= Beginning of Section =

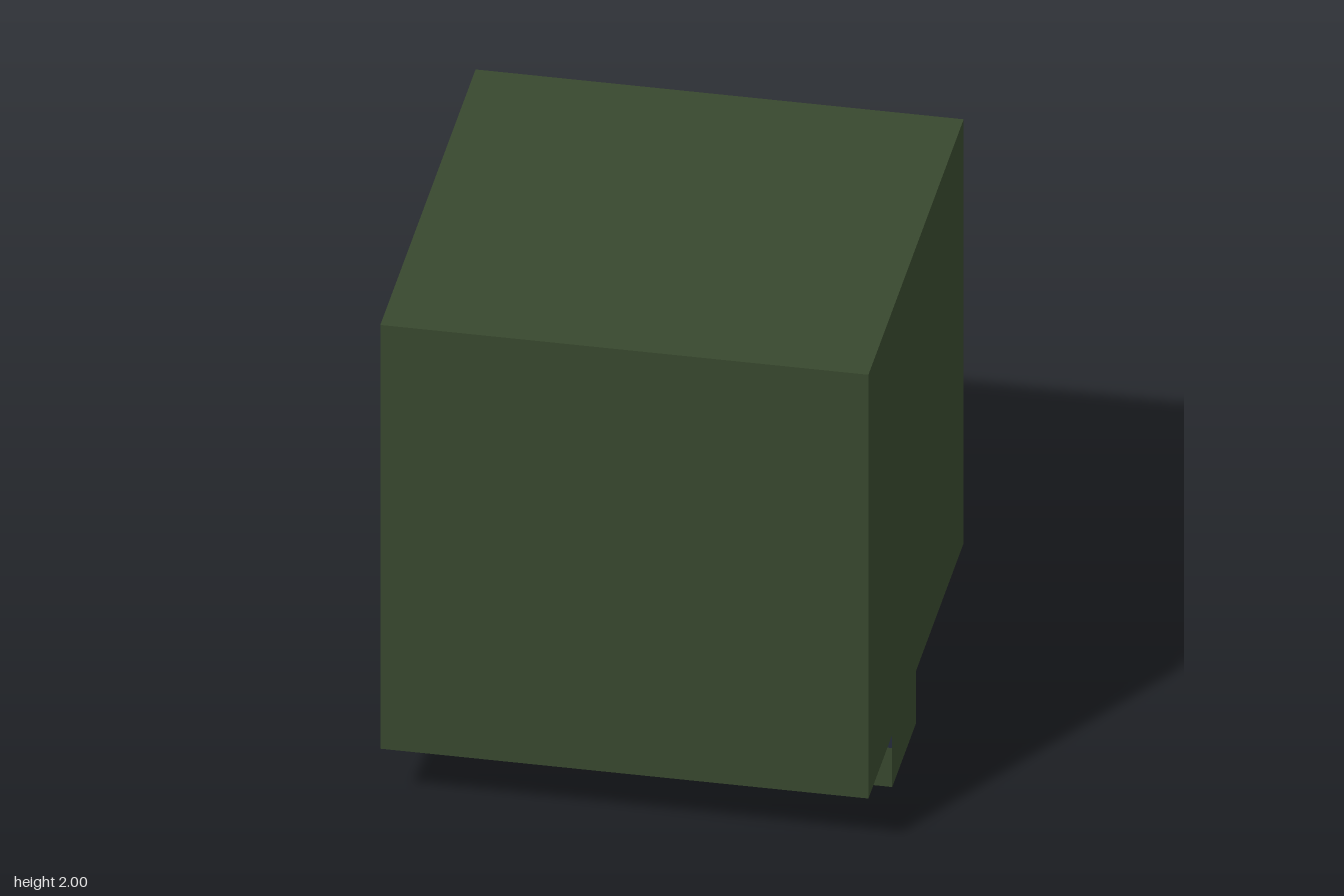
import * as THREE from 'three';

const FLOOR = 0.22;      // underside of the main block
const CEILING = 0.395;   // top of the pockets cut into the underside

function makeMaterial(name, color) {
  const m = new THREE.MeshStandardMaterial({ color });
  m.name = name;
  return m;
}

function addMesh(parent, name, geometry, material, x = 0, y = 0, z = 0) {
  const mesh = new THREE.Mesh(geometry, material);
  mesh.name = name;
  mesh.position.set(x, y, z);
  parent.add(mesh);
  return mesh;
}

// Box with some faces left out (0..5 = +x -x +y -y +z -z), optionally facing inward
function openBox(w, h, d, skip, inward = false) {
  const geo = new THREE.BoxGeometry(w, h, d);
  const src = Array.from(geo.index.array);
  const index = src.filter((_, i) => !skip.includes(Math.floor(i / 6)));
  geo.setIndex(inward ? index.reverse() : index);
  geo.clearGroups();
  const out = geo.toNonIndexed();
  out.computeVertexNormals();
  return out;
}

function rectPath(r) {
  return new THREE.Path([
    new THREE.Vector2(r.x0, r.z0), new THREE.Vector2(r.x0, r.z1),
    new THREE.Vector2(r.x1, r.z1), new THREE.Vector2(r.x1, r.z0),
  ]).closePath();
}

export function createModel() {
  const model = new THREE.Group();
  model.name = 'blockModel';
  const green = makeMaterial('dark green', 0x38482e);
  const navy = makeMaterial('navy', 0x242b3b);
  const blue = makeMaterial('steel blue', 0x38647a);

  const pockets = [
    { name: 'frontPocket', x0: -0.72, x1: 0.72, z0: 0.08, z1: 0.79 },
    { name: 'backPocket', x0: 0.22, x1: 0.63, z0: -0.83, z1: -0.18 },
  ];

  // Main block, closed below by an underside with two openings
  addMesh(model, 'mainBlock', openBox(1.78, 1.78, 1.78, [3]), green, 0, FLOOR + 0.89, 0);
  const under = new THREE.Shape([
    new THREE.Vector2(-0.89, -0.89), new THREE.Vector2(0.89, -0.89),
    new THREE.Vector2(0.89, 0.89), new THREE.Vector2(-0.89, 0.89),
  ]);
  pockets.forEach((p) => under.holes.push(rectPath(p)));
  addMesh(model, 'underside', new THREE.ShapeGeometry(under).rotateX(Math.PI / 2), green, 0, FLOOR, 0);

  // Pocket walls and dark ceilings
  pockets.forEach((p) => {
    const w = p.x1 - p.x0, d = p.z1 - p.z0, h = CEILING - FLOOR;
    const x = (p.x0 + p.x1) / 2, z = (p.z0 + p.z1) / 2;
    addMesh(model, p.name + 'Walls', openBox(w, h, d, [2, 3], true), green, x, FLOOR + h / 2, z);
    addMesh(model, p.name + 'Ceiling', new THREE.PlaneGeometry(w, d).rotateX(Math.PI / 2), navy, x, CEILING, z);
  });

  // U-shaped bracket hanging below the block
  const bracket = new THREE.Shape([
    [-0.89, 0], [0.89, 0], [0.89, 0.445], [0.72, 0.445],
    [0.72, 0.08], [-0.72, 0.08], [-0.72, 0.445], [-0.89, 0.445],
  ].map(([x, z]) => new THREE.Vector2(x, z)));
  const bracketGeo = new THREE.ExtrudeGeometry(bracket, { depth: FLOOR, bevelEnabled: false });
  addMesh(model, 'bracket', bracketGeo.rotateX(Math.PI / 2), green, 0, FLOOR, 0);

  // Slab between the bracket arms with a blue underside
  addMesh(model, 'slab', new THREE.BoxGeometry(1.44, 0.041, 0.31), green, 0, 0.0595, 0.235);
  addMesh(model, 'slabPanel', new THREE.BoxGeometry(1.44, 0.004, 0.31), blue, 0, 0.037, 0.235);

  // Navy patch with a rounded corner on the front of the left arm
  const patch = new THREE.Shape();
  patch.moveTo(0.72, FLOOR);
  patch.lineTo(0.72, 0.195);
  patch.quadraticCurveTo(0.76, 0.168, 0.81, 0.165);
  patch.lineTo(0.89, 0.165);
  patch.lineTo(0.89, FLOOR);
  addMesh(model, 'armPatch', new THREE.ShapeGeometry(patch), navy, 0, 0, 0.447);

  return model;
}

= End of Section =

• [Task objective]:
From the entries above, write out only the lines starting at the line that holds "const geo = new THREE.BoxGeometry(w, h, d);" and ending at the line that holds "const x = (p.x0", keeping both and matching them exactly.

• [Written solution]:
  const geo = new THREE.BoxGeometry(w, h, d);
  const src = Array.from(geo.index.array);
  const index = src.filter((_, i) => !skip.includes(Math.floor(i / 6)));
  geo.setIndex(inward ? index.reverse() : index);
  geo.clearGroups();
  const out = geo.toNonIndexed();
  out.computeVertexNormals();
  return out;
}

function rectPath(r) {
  return new THREE.Path([
    new THREE.Vector2(r.x0, r.z0), new THREE.Vector2(r.x0, r.z1),
    new THREE.Vector2(r.x1, r.z1), new THREE.Vector2(r.x1, r.z0),
  ]).closePath();
}

export function createModel() {
  const model = new THREE.Group();
  model.name = 'blockModel';
  const green = makeMaterial('dark green', 0x38482e);
  const navy = makeMaterial('navy', 0x242b3b);
  const blue = makeMaterial('steel blue', 0x38647a);

  const pockets = [
    { name: 'frontPocket', x0: -0.72, x1: 0.72, z0: 0.08, z1: 0.79 },
    { name: 'backPocket', x0: 0.22, x1: 0.63, z0: -0.83, z1: -0.18 },
  ];

  // Main block, closed below by an underside with two openings
  addMesh(model, 'mainBlock', openBox(1.78, 1.78, 1.78, [3]), green, 0, FLOOR + 0.89, 0);
  const under = new THREE.Shape([
    new THREE.Vector2(-0.89, -0.89), new THREE.Vector2(0.89, -0.89),
    new THREE.Vector2(0.89, 0.89), new THREE.Vector2(-0.89, 0.89),
  ]);
  pockets.forEach((p) => under.holes.push(rectPath(p)));
  addMesh(model, 'underside', new THREE.ShapeGeometry(under).rotateX(Math.PI / 2), green, 0, FLOOR, 0);

  // Pocket walls and dark ceilings
  pockets.forEach((p) => {
    const w = p.x1 - p.x0, d = p.z1 - p.z0, h = CEILING - FLOOR;
    const x = (p.x0 + p.x1) / 2, z = (p.z0 + p.z1) / 2;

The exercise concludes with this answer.